== Records ==
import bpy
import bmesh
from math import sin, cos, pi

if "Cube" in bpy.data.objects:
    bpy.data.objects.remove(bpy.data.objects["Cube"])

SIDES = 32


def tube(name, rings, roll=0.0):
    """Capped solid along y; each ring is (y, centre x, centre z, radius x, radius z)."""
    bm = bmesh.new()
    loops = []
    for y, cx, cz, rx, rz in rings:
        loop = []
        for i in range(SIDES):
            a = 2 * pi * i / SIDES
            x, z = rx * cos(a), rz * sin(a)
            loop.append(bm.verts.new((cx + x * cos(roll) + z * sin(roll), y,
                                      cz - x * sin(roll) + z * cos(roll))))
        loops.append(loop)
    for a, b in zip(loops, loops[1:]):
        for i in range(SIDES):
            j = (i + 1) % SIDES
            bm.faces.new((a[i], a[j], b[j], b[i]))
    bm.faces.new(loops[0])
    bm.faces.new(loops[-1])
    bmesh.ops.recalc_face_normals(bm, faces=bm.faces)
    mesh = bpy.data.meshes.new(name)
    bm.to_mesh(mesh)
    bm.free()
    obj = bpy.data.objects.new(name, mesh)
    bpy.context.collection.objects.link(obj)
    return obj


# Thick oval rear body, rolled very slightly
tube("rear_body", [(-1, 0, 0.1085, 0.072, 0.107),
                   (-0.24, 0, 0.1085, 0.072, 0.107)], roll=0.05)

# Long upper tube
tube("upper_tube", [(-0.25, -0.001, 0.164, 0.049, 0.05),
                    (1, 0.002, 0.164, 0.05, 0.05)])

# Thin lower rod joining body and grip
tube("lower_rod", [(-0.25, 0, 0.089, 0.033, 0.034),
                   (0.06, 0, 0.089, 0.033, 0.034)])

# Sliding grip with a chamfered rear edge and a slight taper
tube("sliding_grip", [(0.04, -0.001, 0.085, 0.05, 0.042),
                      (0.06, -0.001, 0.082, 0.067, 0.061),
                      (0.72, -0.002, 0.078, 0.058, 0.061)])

...

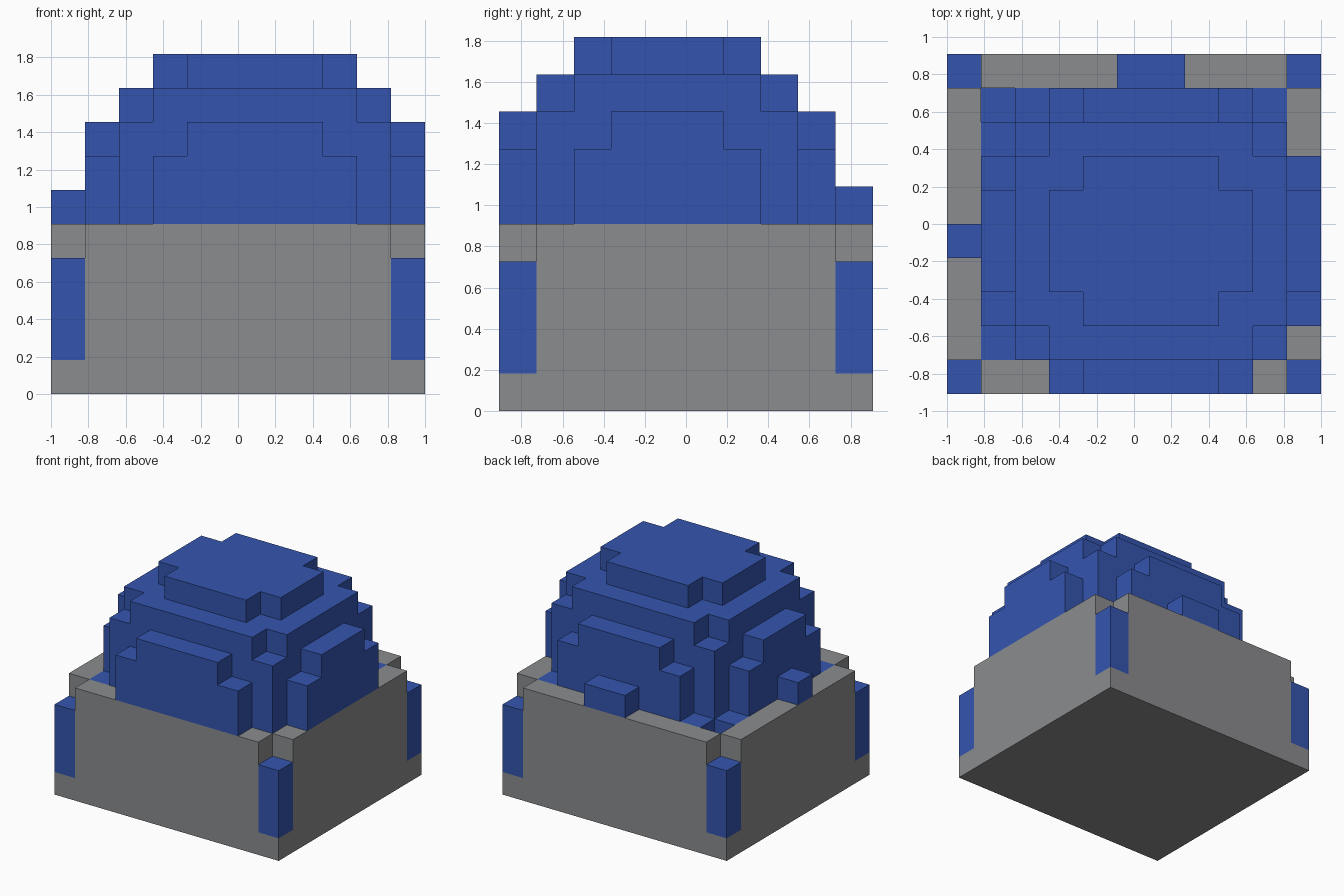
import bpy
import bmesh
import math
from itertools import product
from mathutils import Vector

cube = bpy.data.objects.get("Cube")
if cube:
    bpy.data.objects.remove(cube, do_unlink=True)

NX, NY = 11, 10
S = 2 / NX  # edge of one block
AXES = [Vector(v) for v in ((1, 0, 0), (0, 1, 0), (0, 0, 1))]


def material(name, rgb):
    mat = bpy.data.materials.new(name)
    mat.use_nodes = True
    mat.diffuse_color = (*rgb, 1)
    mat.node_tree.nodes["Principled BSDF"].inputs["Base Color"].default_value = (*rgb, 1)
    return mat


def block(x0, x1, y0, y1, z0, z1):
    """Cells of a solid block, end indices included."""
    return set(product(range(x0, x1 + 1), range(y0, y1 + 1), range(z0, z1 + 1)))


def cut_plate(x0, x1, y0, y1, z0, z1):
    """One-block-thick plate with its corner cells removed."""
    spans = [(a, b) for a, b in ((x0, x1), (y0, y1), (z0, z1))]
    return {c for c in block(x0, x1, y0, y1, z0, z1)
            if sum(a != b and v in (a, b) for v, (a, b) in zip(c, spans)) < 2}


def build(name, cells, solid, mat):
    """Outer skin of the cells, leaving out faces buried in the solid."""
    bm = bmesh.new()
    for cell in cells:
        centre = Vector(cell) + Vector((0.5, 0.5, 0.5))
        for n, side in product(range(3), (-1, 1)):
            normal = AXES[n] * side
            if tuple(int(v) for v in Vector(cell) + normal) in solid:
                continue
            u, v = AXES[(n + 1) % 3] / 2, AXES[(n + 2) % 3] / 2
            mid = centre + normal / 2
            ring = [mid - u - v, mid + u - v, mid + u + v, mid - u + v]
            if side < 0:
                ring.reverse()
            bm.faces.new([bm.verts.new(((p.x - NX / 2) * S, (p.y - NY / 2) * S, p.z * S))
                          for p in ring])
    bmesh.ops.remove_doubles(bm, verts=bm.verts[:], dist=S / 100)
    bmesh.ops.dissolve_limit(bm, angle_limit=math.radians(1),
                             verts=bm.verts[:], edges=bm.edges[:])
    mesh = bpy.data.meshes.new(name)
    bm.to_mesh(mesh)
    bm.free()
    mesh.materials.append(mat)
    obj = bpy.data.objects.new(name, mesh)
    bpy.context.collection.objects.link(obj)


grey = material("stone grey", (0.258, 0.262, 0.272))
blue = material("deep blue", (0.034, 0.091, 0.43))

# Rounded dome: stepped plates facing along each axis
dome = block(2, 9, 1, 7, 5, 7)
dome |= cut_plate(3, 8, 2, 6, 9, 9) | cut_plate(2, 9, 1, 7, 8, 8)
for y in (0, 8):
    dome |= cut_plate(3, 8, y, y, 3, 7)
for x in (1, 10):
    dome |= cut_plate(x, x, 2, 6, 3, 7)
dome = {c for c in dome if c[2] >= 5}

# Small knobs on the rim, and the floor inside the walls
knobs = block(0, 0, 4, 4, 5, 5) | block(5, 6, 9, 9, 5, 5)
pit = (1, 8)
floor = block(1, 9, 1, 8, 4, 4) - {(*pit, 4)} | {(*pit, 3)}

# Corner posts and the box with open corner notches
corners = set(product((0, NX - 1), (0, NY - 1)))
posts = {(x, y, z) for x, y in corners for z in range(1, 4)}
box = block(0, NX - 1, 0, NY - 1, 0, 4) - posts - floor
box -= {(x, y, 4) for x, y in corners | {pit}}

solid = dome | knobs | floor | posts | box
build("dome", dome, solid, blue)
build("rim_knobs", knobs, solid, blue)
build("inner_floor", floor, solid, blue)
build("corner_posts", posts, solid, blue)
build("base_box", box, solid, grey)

== What the exercise asks ==
From the records above, repeat exactly the lines from the one with "dome |= cut_plate(3, 8, y, y, 3, 7)" through the one with "floor, solid, blue)", both included.

== Result for this exercise ==
    dome |= cut_plate(3, 8, y, y, 3, 7)
for x in (1, 10):
    dome |= cut_plate(x, x, 2, 6, 3, 7)
dome = {c for c in dome if c[2] >= 5}

# Small knobs on the rim, and the floor inside the walls
knobs = block(0, 0, 4, 4, 5, 5) | block(5, 6, 9, 9, 5, 5)
pit = (1, 8)
floor = block(1, 9, 1, 8, 4, 4) - {(*pit, 4)} | {(*pit, 3)}

# Corner posts and the box with open corner notches
corners = set(product((0, NX - 1), (0, NY - 1)))
posts = {(x, y, z) for x, y in corners for z in range(1, 4)}
box = block(0, NX - 1, 0, NY - 1, 0, 4) - posts - floor
box -= {(x, y, 4) for x, y in corners | {pit}}

solid = dome | knobs | floor | posts | box
build("dome", dome, solid, blue)
build("rim_knobs", knobs, solid, blue)
build("inner_floor", floor, solid, blue)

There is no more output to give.